• **Task to carry out**
From the first line onward, reproduce the records exactly; the final line to include is the one holding "angles = [math.radians(30".

☆ ☆ ☆

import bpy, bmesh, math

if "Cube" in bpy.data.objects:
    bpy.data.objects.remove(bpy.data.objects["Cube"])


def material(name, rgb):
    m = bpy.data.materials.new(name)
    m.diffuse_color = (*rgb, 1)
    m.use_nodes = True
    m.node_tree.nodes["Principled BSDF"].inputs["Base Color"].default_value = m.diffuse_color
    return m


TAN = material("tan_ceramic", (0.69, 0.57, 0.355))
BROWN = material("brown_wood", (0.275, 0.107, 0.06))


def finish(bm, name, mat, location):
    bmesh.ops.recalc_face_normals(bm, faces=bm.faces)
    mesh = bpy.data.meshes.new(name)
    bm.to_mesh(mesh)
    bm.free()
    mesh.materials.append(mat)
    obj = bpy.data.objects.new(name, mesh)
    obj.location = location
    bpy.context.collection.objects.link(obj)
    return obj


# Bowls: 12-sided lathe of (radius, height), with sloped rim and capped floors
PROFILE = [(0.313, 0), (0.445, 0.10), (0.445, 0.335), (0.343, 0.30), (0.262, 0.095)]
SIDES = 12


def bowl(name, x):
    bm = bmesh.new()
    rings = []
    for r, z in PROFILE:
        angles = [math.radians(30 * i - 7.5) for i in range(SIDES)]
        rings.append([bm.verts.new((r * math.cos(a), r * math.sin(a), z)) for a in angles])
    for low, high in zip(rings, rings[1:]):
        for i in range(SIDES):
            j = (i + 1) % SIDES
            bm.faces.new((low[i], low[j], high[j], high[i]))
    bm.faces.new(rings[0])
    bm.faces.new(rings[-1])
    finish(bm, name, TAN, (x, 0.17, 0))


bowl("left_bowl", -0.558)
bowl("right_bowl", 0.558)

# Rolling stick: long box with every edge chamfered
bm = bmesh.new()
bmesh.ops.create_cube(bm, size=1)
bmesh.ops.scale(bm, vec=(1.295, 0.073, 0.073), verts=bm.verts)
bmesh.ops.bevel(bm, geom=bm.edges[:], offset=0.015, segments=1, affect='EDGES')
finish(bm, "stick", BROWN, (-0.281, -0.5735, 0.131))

☆ ☆ ☆

• **Solution to this task**
import bpy, bmesh, math

if "Cube" in bpy.data.objects:
    bpy.data.objects.remove(bpy.data.objects["Cube"])


def material(name, rgb):
    m = bpy.data.materials.new(name)
    m.diffuse_color = (*rgb, 1)
    m.use_nodes = True
    m.node_tree.nodes["Principled BSDF"].inputs["Base Color"].default_value = m.diffuse_color
    return m


TAN = material("tan_ceramic", (0.69, 0.57, 0.355))
BROWN = material("brown_wood", (0.275, 0.107, 0.06))


def finish(bm, name, mat, location):
    bmesh.ops.recalc_face_normals(bm, faces=bm.faces)
    mesh = bpy.data.meshes.new(name)
    bm.to_mesh(mesh)
    bm.free()
    mesh.materials.append(mat)
    obj = bpy.data.objects.new(name, mesh)
    obj.location = location
    bpy.context.collection.objects.link(obj)
    return obj


# Bowls: 12-sided lathe of (radius, height), with sloped rim and capped floors
PROFILE = [(0.313, 0), (0.445, 0.10), (0.445, 0.335), (0.343, 0.30), (0.262, 0.095)]
SIDES = 12


def bowl(name, x):
    bm = bmesh.new()
    rings = []
    for r, z in PROFILE:
        angles = [math.radians(30 * i - 7.5) for i in range(SIDES)]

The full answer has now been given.